The old saying “Good things come in small packages” certainly applies to Mike Pappas, whose wrestling career spanned more than ten years — 1968 to 1978.
Pappas, whose real name is Manoli Savvenas, was born in Rhodes, Greece. Quite the athlete in his youth, his main interest was amateur boxing, a sport that took him to Australia. While there, he met a Greek police captain who was impressed by his physique and athleticism, who asked Pappas, “How would you like to wrestle?”
“I said, ‘No, I don’t like wrestling very much. I like boxing better.’ Little did I know, wrestling would become both my passion and my livelihood in the years ahead,” Pappas recalled.
The policeman convinced Pappas to train in amateur wrestling, and after a time, introduced him to a local professional wrestling promoter. “I wrestled for him in Australia for awhile and then Jimmy Barnett came in and I wrestled for him just a couple times. While I was there, though, I met some wrestlers from America.”

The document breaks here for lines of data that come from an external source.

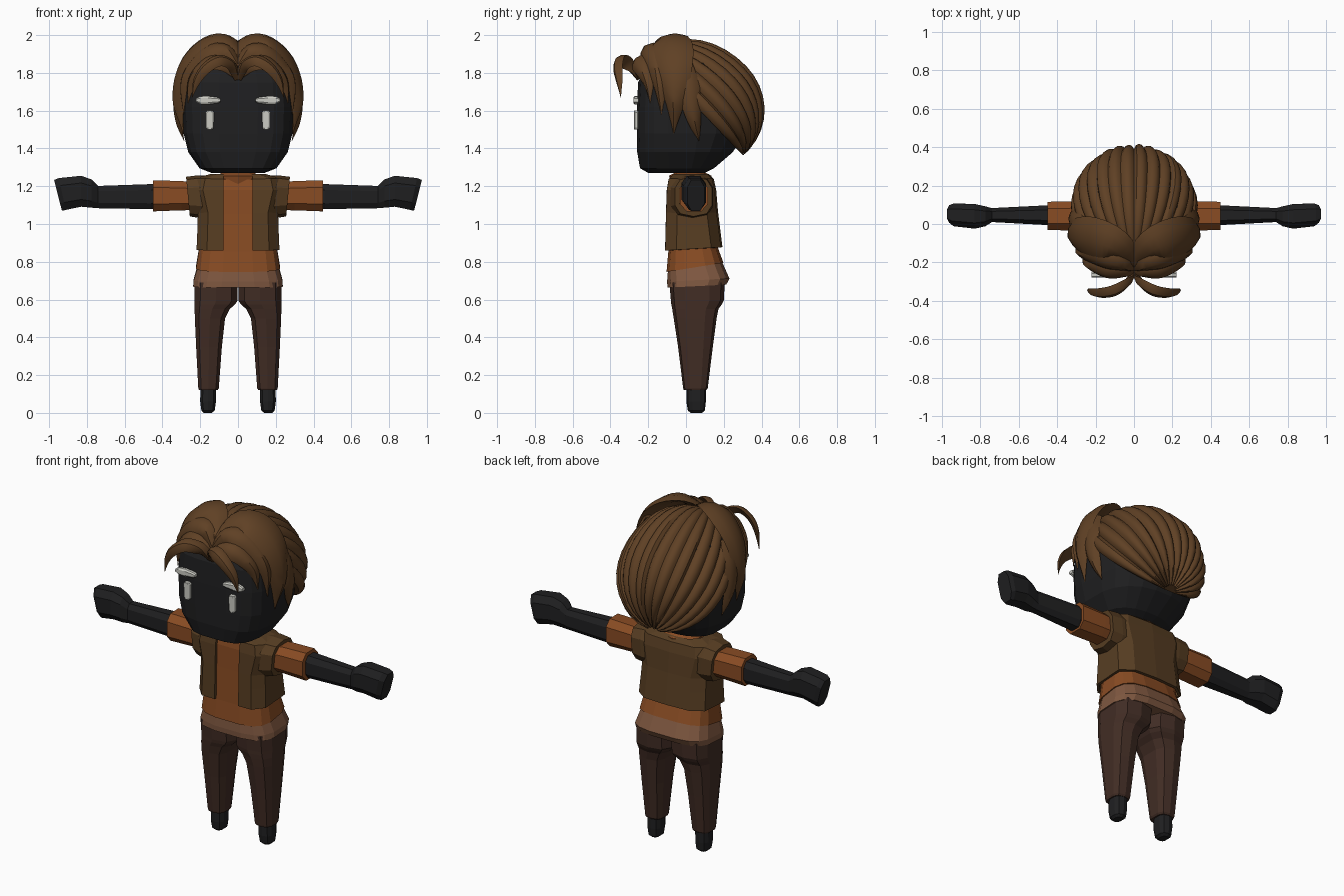
import bpy, bmesh, math
from mathutils import Vector

if "Cube" in bpy.data.objects:
    bpy.data.objects.remove(bpy.data.objects["Cube"])


def material(name, rgb):
    m = bpy.data.materials.new(name)
    m.diffuse_color = (*rgb, 1)
    m.use_nodes = True
    m.node_tree.nodes["Principled BSDF"].inputs["Base Color"].default_value = m.diffuse_color
    return m


HAIR = material("hair brown", (0.115, 0.052, 0.018))
SKIN = material("charcoal", (0.014, 0.014, 0.015))
SHIRT = material("rust orange", (0.25, 0.072, 0.017))
VEST = material("olive brown", (0.095, 0.047, 0.016))
HEM = material("tan brown", (0.215, 0.098, 0.052))
PANTS = material("dark brown", (0.054, 0.026, 0.018))
EYE = material("pale grey", (0.6, 0.6, 0.55))


def power(v, e):
    return math.copysign(abs(v) ** (2 / e), v)


def loft(name, rings, mat, mirror=False, smooth=0, closed=True, thick=0):
    """Skin a list of equal-length point rings."""
    bm = bmesh.new()
    rows = [[bm.verts.new(p) for p in r] for r in rings]
    n = len(rows[0])
    for a, b in zip(rows, rows[1:]):
        for i in range(n if closed else n - 1):
            j = (i + 1) % n
            bm.faces.new((a[i], a[j], b[j], b[i]))
    if closed:
        bm.faces.new(rows[0])
        bm.faces.new(rows[-1])
    bmesh.ops.remove_doubles(bm, verts=bm.verts, dist=0.0005)
    bmesh.ops.recalc_face_normals(bm, faces=bm.faces)
    me = bpy.data.meshes.new(name)
    bm.to_mesh(me)
    bm.free()
    me.materials.append(mat)
    ob = bpy.data.objects.new(name, me)
    bpy.context.collection.objects.link(ob)
    if smooth:
        bpy.ops.object.select_all(action='DESELECT')
        ob.select_set(True)
        bpy.context.view_layer.objects.active = ob
        bpy.ops.object.shade_smooth_by_angle(angle=math.radians(smooth))
    if thick:
        s = ob.modifiers.new("thickness", 'SOLIDIFY')
        s.thickness = thick
        s.offset = 0
    if mirror:
        ob.modifiers.new("mirror", 'MIRROR')
    return ob


def zring(z, x0, x1, y0, y1, n=12, e=3.0, tilt=0, eb=None, ym=None):
    """Level rounded-square ring; ym is the widest y, eb the back exponent."""
    ym = (y0 + y1) / 2 if ym is None else ym
    pts = []
    for i in range(n):
        a = 2 * math.pi * (i + 0.5) / n
        c, s = math.cos(a), math.sin(a)
        ee = (eb or e) if s > 0 else e
        y = ym + power(s, ee) * ((y1 - ym) if s > 0 else (ym - y0))
        pts.append(Vector(((x0 + x1) / 2 + power(c, ee) * (x1 - x0) / 2, y, z + tilt * y)))
    return pts


def xring(x, y0, y1, z0, z1, n=8, e=2.8, slant=0):
    """Upright ring across x; slant leans the top outward."""
    pts = []
    for i in range(n):
        a = 2 * math.pi * (i + 0.5) / n
        v = power(math.sin(a), e)
        pts.append(Vector((x + slant * v, (y0 + y1) / 2 + power(math.cos(a), e) * (y1 - y0) / 2,
                           (z0 + z1) / 2 + v * (z1 - z0) / 2)))
    return pts


# Head with a flat face and round back
head = [(1.27, .14, -.2, .1), (1.295, .205, -.245, .15), (1.38, .265, -.26, .25),
        (1.48, .29, -.262, .315), (1.62, .295, -.262, .335), (1.75, .285, -.255, .31),
        (1.85, .24, -.21, .24), (1.91, .13, -.12, .14)]
loft("head", [zring(z, -a, a, f, b, n=20, e=3.6, eb=2.3, ym=.0) for z, a, f, b in head], SKIN)
loft("neck", [zring(z, -.075, .075, -.04, .09, e=2) for z in (1.18, 1.31)], SKIN)

# Eyes and brows
loft("eye", [zring(z, .149 - w, .149 + w, -.277, -.25, n=8) for z, w in
             ((1.5, .014), (1.51, .021), (1.59, .023), (1.6, .016))], EYE, mirror=True)
loft("brow", [xring(x, -.28, -.25, 1.655 - h, 1.655 + h) for x, h in
              ((.092, .008), (.105, .016), (.16, .024), (.2, .022), (.222, .01))], EYE, mirror=True)

# Arms and fists
arm = [(.3, -.01, .1, 1.08, 1.21, 0), (.46, -.008, .1, 1.075, 1.215, 0),
       (.74, .008, .085, 1.08, 1.205, 0), (.775, -.015, .095, 1.082, 1.24, 0),
       (.83, -.028, .108, 1.087, 1.26, 0), (.93, -.015, .11, 1.07, 1.248, .02),
       (.953, .005, .1, 1.065, 1.238, .022)]
loft("arm", [xring(x, a, b, c, d, slant=s) for x, a, b, c, d, s in arm], SKIN, mirror=True)

# Shirt body, sleeves and collar
shirt = [(.763, .225, -.105, .2, .16), (.86, .21, -.095, .172, .06), (1.05, .195, -.088, .15, 0),
         (1.18, .205, -.085, .14, 0), (1.235, .16, -.075, .12, 0), (1.258, .085, -.055, .1, 0)]
loft("shirt", [zring(z, -a, a, f, b, n=16, e=3.2, tilt=t) for z, a, f, b, t in shirt], SHIRT)
loft("sleeve", [xring(x, a, b, c, d) for x, a, b, c, d in
                ((.18, -.04, .12, 1.07, 1.22), (.3, -.038, .122, 1.068, 1.232),
                 (.45, -.036, .12, 1.062, 1.236))], SHIRT, mirror=True)
loft("collar", [zring(z, -a, a, f, b, n=10, e=2.4) for z, a, f, b in
                ((1.2, .12, -.075, .135), (1.255, .125, -.09, .135), (1.275, .08, -.05, .095))], SHIRT)

# Open vest: half outline mirrored around the back
rings = []
for z, w, f, b in ((.868, .212, -.103, .185), (.98, .207, -.1, .172), (1.06, .205, -.098, .162),
                   (1.18, .24, -.094, .152), (1.235, .225, -.085, .14), (1.258, .14, -.06, .115)):
    half = [(.078, f), (w * .76, f), (w, f + .055), (w, b - .055), (w * .68, b - .008), (0, b)]
    full = half + [(-x, y) for x, y in half[-2::-1]]
    rings.append([Vector((x, y, z + .06 * (y - .04) * (z < .9))) for x, y in full])
loft("vest", rings, VEST, closed=False, thick=.016)
loft("vest_shoulder", [xring(x, a, b, c, d, n=10, slant=.01) for x, a, b, c, d in
                       ((.13, -.085, .145, 1.03, 1.255), (.2, -.085, .148, 1.03, 1.258),
                        (.265, -.062, .142, 1.04, 1.25))], VEST, mirror=True)

# Lower shirt hem
loft("hem", [zring(z, -a, a, f, b, n=16, e=3.2, tilt=t) for z, a, f, b, t in
             ((.668, .24, -.1, .215, .05), (.7, .238, -.102, .232, .05),
              (.775, .215, -.097, .19, .16))], HEM)

# Trousers and feet
leg = [(.12, .107, .207, -.012, .108), (.13, .1, .212, -.015, .115), (.35, .083, .224, -.042, .142),
       (.5, .066, .231, -.065, .162), (.55, .04, .233, -.073, .172), (.575, .012, .234, -.078, .19),
       (.595, -.002, .235, -.08, .2), (.69, -.002, .233, -.088, .205)]
loft("trouser_leg", [zring(z, a, b, c, d, n=10) for z, a, b, c, d in leg], PANTS, mirror=True)
foot = [(0, .138, .182, .025, .085), (.012, .122, .195, .01, .1), (.06, .115, .202, .002, .105),
        (.14, .115, .2, .002, .105)]
loft("foot", [zring(z, a, b, c, d, n=10, e=2.6) for z, a, b, c, d in foot], SKIN, mirror=True)

# Swept-back hair: ribbed half shell running from forehead to nape
centre, across = Vector((0, .075, 1.6)), Vector((1, 0, 0))
along, up = Vector((0, .69, -.724)), Vector((0, .724, .69))
gores, seg, steps = 14, 5, 16
rings = []
for s in range(steps + 1):
    t = math.pi * (.03 + .94 * s / steps)
    row = []
    for k in range(gores * seg + 1):
        p = math.pi * k / (gores * seg)
        u = (k % seg) / seg
        u = u if p < math.pi / 2 else (1 - u) % 1
        r = .955 + .065 * math.sin(math.pi * u) ** .6 - .012 * (k // seg % 3 == 1)
        reach = -math.cos(t) * (.4 if t < math.pi / 2 else .325)
        st = math.sin(t) ** .9 * r
        row.append(centre + across * (.328 * st * math.cos(p)) + up * (.335 * st * math.sin(p))
                   + along * reach * (r if t > math.pi / 2 else 1))
    rings.append(row)
loft("back_hair", rings, HAIR, smooth=35)


def catmull(a, b, c, d, t):
    return .5 * (2 * b + (c - a) * t + (2 * a - 5 * b + 4 * c - d) * t * t
                 + (3 * b - a - 3 * c + d) * t ** 3)


def lock(name, path, thick=.03, sub=4):
    """Tapered lock of hair; path holds x, y, z, half width."""
    pts = [Vector(p) for p in path]
    pts = [2 * pts[0] - pts[1]] + pts + [2 * pts[-1] - pts[-2]]
    fine = [catmull(*pts[i:i + 4], j / sub) for i in range(len(pts) - 3) for j in range(sub)]
    fine.append(pts[-2])
    rings = []
    for i, q in enumerate(fine):
        o = q.xyz
        tan = (fine[min(i + 1, len(fine) - 1)].xyz - fine[max(i - 1, 0)].xyz).normalized()
        out = o - Vector((0, .02, 1.6))
        out = (out - tan * out.dot(tan)).normalized()
        side = tan.cross(out)
        w = max(q[3], .002)
        h = min(thick, w * .6)
        rings.append([o + side * w * a + out * h * b for a, b in
                      ((1, -.4), (.6, .55), (0, 1), (-.6, .55), (-1, -.4), (0, -.6))])
    loft(name, rings, HAIR, mirror=True, smooth=40)


# Front locks parted in the middle
lock("crown_lock", [(0, -.2, 1.87, .05), (.1, -.12, 1.965, .1), (.2, -.085, 1.935, .12),
                    (.285, -.07, 1.83, .105), (.318, -.06, 1.68, .065), (.29, -.065, 1.48, 0)])
lock("temple_lock", [(0, -.23, 1.83, .03), (.07, -.205, 1.915, .06), (.16, -.18, 1.91, .07),
                     (.24, -.155, 1.83, .06), (.283, -.14, 1.73, .04), (.288, -.13, 1.58, 0)])
lock("brow_lock", [(0, -.25, 1.78, .02), (.06, -.255, 1.845, .045), (.14, -.25, 1.86, .055),
                   (.21, -.225, 1.81, .045), (.25, -.2, 1.74, .03), (.265, -.19, 1.64, 0)], .022)
lock("curl_lock", [(0, -.25, 1.77, .02), (.035, -.305, 1.845, .035), (.1, -.35, 1.87, .04),
                   (.17, -.363, 1.83, .036), (.22, -.355, 1.76, .025), (.243, -.345, 1.67, 0)], .02)
# Ear locks hanging behind the temples
lock("ear_lock", [(.26, -.02, 1.86, .05), (.31, .01, 1.74, .06), (.322, .03, 1.62, .05),
                  (.305, .05, 1.52, .03), (.285, .07, 1.44, 0)], .02)
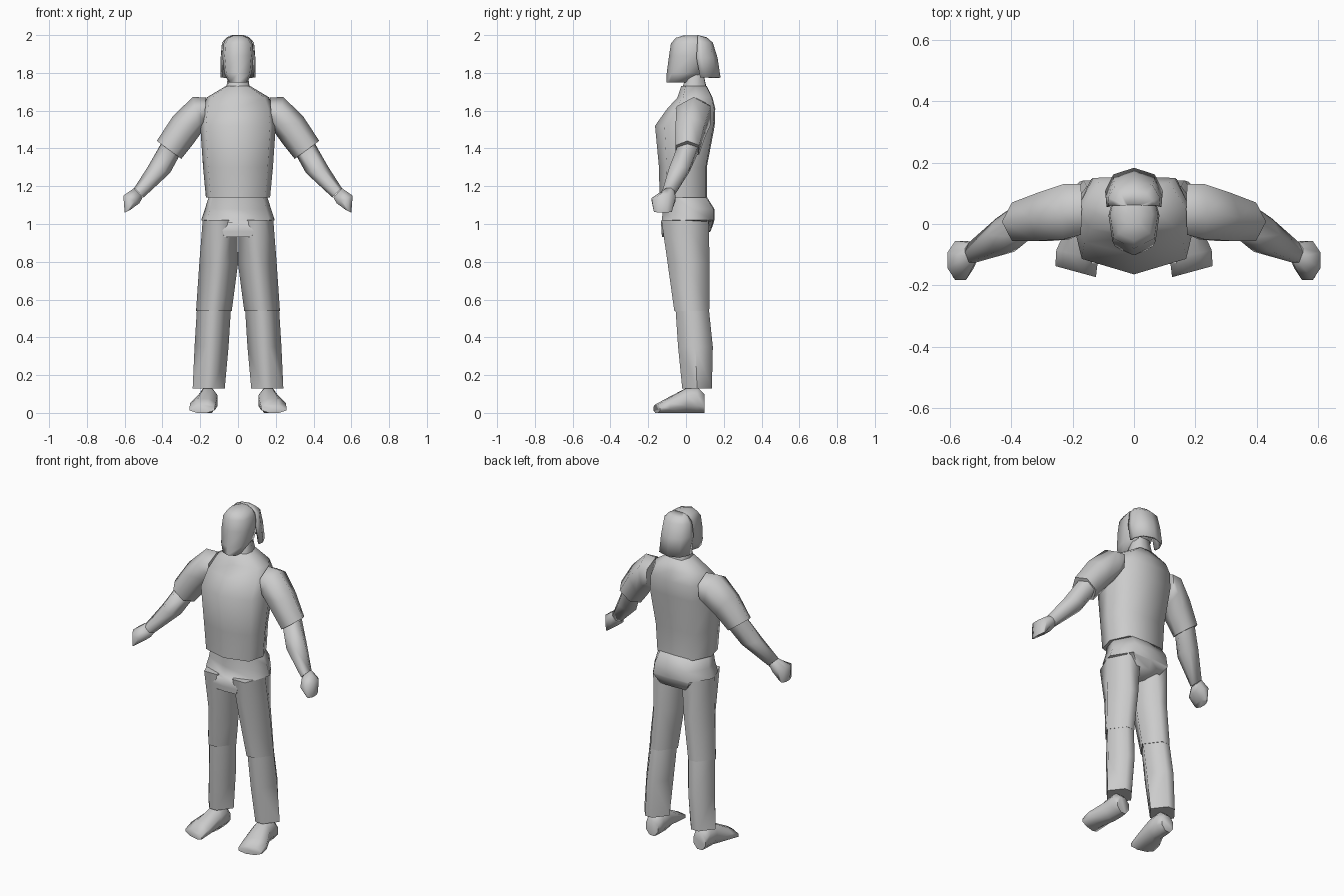
import bpy, bmesh, math
from mathutils import Vector

if "Cube" in bpy.data.objects:
    bpy.data.objects.remove(bpy.data.objects["Cube"])


def build(name, rings, closed=True, mirror=False, angle=72):
    """Skin a stack of equal-length point rings; closed rings get end caps."""
    bm = bmesh.new()
    rows = [[bm.verts.new(p) for p in r] for r in rings]
    n = len(rows[0])
    for a, b in zip(rows, rows[1:]):
        for i in range(n if closed else n - 1):
            j = (i + 1) % n
            bm.faces.new((a[i], a[j], b[j], b[i]))
    if closed:
        bm.faces.new(rows[0])
        bm.faces.new(rows[-1])
    bmesh.ops.recalc_face_normals(bm, faces=bm.faces)
    me = bpy.data.meshes.new(name)
    bm.to_mesh(me)
    bm.free()
    ob = bpy.data.objects.new(name, me)
    bpy.context.collection.objects.link(ob)
    bpy.ops.object.select_all(action='DESELECT')
    ob.select_set(True)
    bpy.context.view_layer.objects.active = ob
    bpy.ops.object.shade_smooth_by_angle(angle=math.radians(angle))
    if mirror:
        m = ob.modifiers.new("Mirror", 'MIRROR')
        m.use_mirror_merge = False
    return ob


def ring(c, u, v, n=8):
    """Polygon that exactly fills the box spanned by half-axes u and v."""
    off = math.pi / n if n == 8 else 0
    pts = [(math.cos(off + 2 * math.pi * i / n), math.sin(off + 2 * math.pi * i / n))
           for i in range(n)]
    mx, my = max(p[0] for p in pts), max(p[1] for p in pts)
    return [Vector(c) + Vector(u) * (a / mx) + Vector(v) * (b / my) for a, b in pts]


def level(z, x0, x1, y0, y1, f=.28):
    """Horizontal six-sided leg section with narrow front and back faces."""
    cx, cy, hx, hy = (x0 + x1) / 2, (y0 + y1) / 2, (x1 - x0) / 2, (y1 - y0) / 2
    unit = ((1, 0), (f, 1), (-f, 1), (-1, 0), (-f, -1), (f, -1))
    return [(cx + a * hx, cy + b * hy, z) for a, b in unit]


def tilted(xt, zt, xb, zb, y0, y1, n=6):
    """Arm section given by its top and bottom points seen from the front."""
    return ring(((xt + xb) / 2, (y0 + y1) / 2, (zt + zb) / 2),
                ((xt - xb) / 2, 0, (zt - zb) / 2), (0, (y1 - y0) / 2, 0), n)


def body(z, w, yf, yb, wb=0, k=.16):
    """Symmetric body section; k is how far the front corners sit behind the middle."""
    d = yb - yf
    half = [(0.85 * w, yf + k * d), (w, yf + 0.55 * d), (wb or 0.7 * w, yb - 0.02 * d)]
    pts = [(0, yf)] + half + [(0, yb)] + [(-x, y) for x, y in reversed(half)]
    return [(x, y, z) for x, y in pts]


# Torso and pelvis
build("shirt_torso", [body(*r) for r in (
    (1.14, .17, -.14, .11), (1.30, .185, -.143, .11), (1.52, .20, -.164, .152),
    (1.61, .19, -.10, .155), (1.67, .165, -.045, .14), (1.73, .065, -.025, .11))])
build("pelvis", [body(*r) for r in (
    (1.16, .15, -.12, .10, .10, .2), (1.08, .175, -.122, .15, .11, .2),
    (1.02, .195, -.128, .15, .12, .2), (1.01, .105, -.132, .148, .12, .03),
    (.96, .095, -.13, .13, .085, .03), (.93, .085, -.127, .06, .06, .03))])

# Neck and head
build("neck", [body(*r) for r in ((1.69, .066, -.03, .115), (1.81, .05, .01, .09))])
build("head", [body(*r) for r in (
    (1.75, .05, -.102, .0), (1.80, .074, -.102, .085), (1.89, .083, -.09, .125),
    (1.955, .078, -.08, .125), (1.985, .06, -.055, .10), (1.999, .022, -.01, .06))])


# Hair: open shell hanging behind the head
def hair_row(z, w, ye, yb):
    half = [(w * .97, ye), (w, ye + .3 * (yb - ye)), (.72 * w, ye + .8 * (yb - ye))]
    return [(x, y, z) for x, y in half + [(0, yb)] + [(-x, y) for x, y in reversed(half)]]


hair = build("hair", [hair_row(*r) for r in (
    (1.775, .094, .075, .183), (1.88, .092, .055, .167), (1.96, .085, .06, .142),
    (1.988, .06, .06, .11), (2.0, .03, .06, .063))], closed=False)
s = hair.modifiers.new("Thickness", 'SOLIDIFY')
s.thickness = .01
s.offset = -1

# Arms
build("sleeve", [tilted(*r) for r in (
    (.17, 1.67, .18, 1.50, -.035, .13), (.24, 1.672, .20, 1.475, -.05, .13),
    (.345, 1.57, .24, 1.42, -.055, .10), (.43, 1.44, .30, 1.345, -.055, .07))], mirror=True)
build("forearm", [tilted(*r) for r in (
    (.405, 1.43, .31, 1.36, -.045, .065), (.476, 1.305, .36, 1.27, -.09, .02),
    (.55, 1.19, .50, 1.14, -.125, -.06))], mirror=True)
build("hand", [tilted(*r, n=8) for r in (
    (.55, 1.19, .505, 1.14, -.125, -.06), (.607, 1.15, .522, 1.11, -.182, -.055),
    (.60, 1.06, .57, 1.075, -.17, -.075))], mirror=True)

# Legs: the trouser knee overlaps the lower leg slightly
build("thigh", [level(*r) for r in (
    (1.02, .005, .187, -.13, .12, .45), (.79, .0, .205, -.097, .125),
    (.54, .033, .222, -.062, .123))], mirror=True)
build("shin", [level(*r) for r in (
    (.56, .037, .217, -.056, .12), (.35, .05, .23, -.042, .142),
    (.13, .07, .24, -.02, .137))], mirror=True)

# Feet: sections from heel to toe, turned slightly outward
build("foot", [ring((x, y, h / 2), (w, t, 0), (0, 0, h / 2)) for x, y, w, t, h in (
    (.16, .098, .04, 0, .10), (.16, .06, .05, 0, .135), (.16, .0, .052, .005, .13),
    (.185, -.10, .068, .015, .075), (.19, -.155, .066, .018, .045))], mirror=True)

Pappas eventually left Australia and went back to Greece, where he opened a business. “The business didn’t do well because of the military government, so I went to the consulate and asked for a visa to go to America. They turned me down several times. Then my sister found a boyfriend and was going to get married in the U.S. I went back to the consulate and asked them to give me a visa so I could go to the wedding. The man in charge made me swear I’d come back. He said people go as tourists, but never come back. I promised and he gave me the visa.”
The first thing Pappas did in the U.S. was go to the matches at Madison Square Garden. “When I told Arnold Skaaland I had wrestled in Australia, he gave me a couple of tickets and told me to stop by the office on Holland Street. I wanted to see Angelo Savoldi because I met him in Australia. When Angelo came out, though, it wasn’t the guy I knew. Somebody else had been using his name.”
Considered to be too small for the New York territory, they helped Pappas get booked in Mexico where he stayed for six months. After returning to Greece, as promised, he got in contact with Nick Gulas, who primarily used lightweights and middleweights. “It was Nick who gave me a working visa and brought me to Nashville.”
From there, Pappas made the move from one territory to another. “I worked in New York for three or four months. My first match was in Philadelphia against Johnny Rodz. While I was there, Yvon Robert, the promoter, came to the dressing room and told me he’d like to bring me to Canada [Montreal]. Unfortunately, when I got there, the promotion changed hands and they didn’t use me very well. I left and went to Florida for Eddie Graham, and while I was there, Johnny Walker told me I should consider going to Australia because the people loved the Greeks there. Frankie Cain was the booker and wanted to use me, but again, after I got there, the promotion changed hands and they didn’t use me much.”
Pappas came back to the States and worked in Oklahoma, Knoxville, and then met Buck Robley, who brought him into Kansas City. “He used me good, but the territory was really down. When things picked up, they brought in the big stars from other territories and quit using me. That’s when I quit … 1978.”
He left wrestling and never looked back. Having been in the jewelry business since he was 11 years old, Pappas worked in a Springfield, Missouri, jewelry shop making and repairing jewelry, and six months later, bought the company he worked for. “I went there with only $200 in my pocket. The shop wasn’t doing well and was ready to close. I eventually closed the shop and converted it to a retail jewelry store.”
Today, Manoli’s Jewelers is a thriving business in Springfield, and has been in business for 38 years. Mike and his wife, Valerie, run the store and have made and serviced jewelry for more than 50 stores, including many of the big retail chains like Zales and Gordons. They make a great team. Mike is a master goldsmith, while Valerie is a graduate gemologist certified by the GIA and an authority on gemstones.
“I had a great time in the wrestling business. It helped me in life because I met a lot of people and learned how to sell myself, which was a big help in my business.”
Pappas is one of the true success stories both in and out of professional wrestling.
Scott Teal has a long and varied association with pro wrestling. Today, he’s the man behind Crowbar Press, which has published autobiographies by the likes of J.J. Dillon, Ivan Koloff, Stan Hansen, Ole Anderson and many more, as well as the great Whatever Happened To … newsletters. Visit the Crowbar Press website for all the details.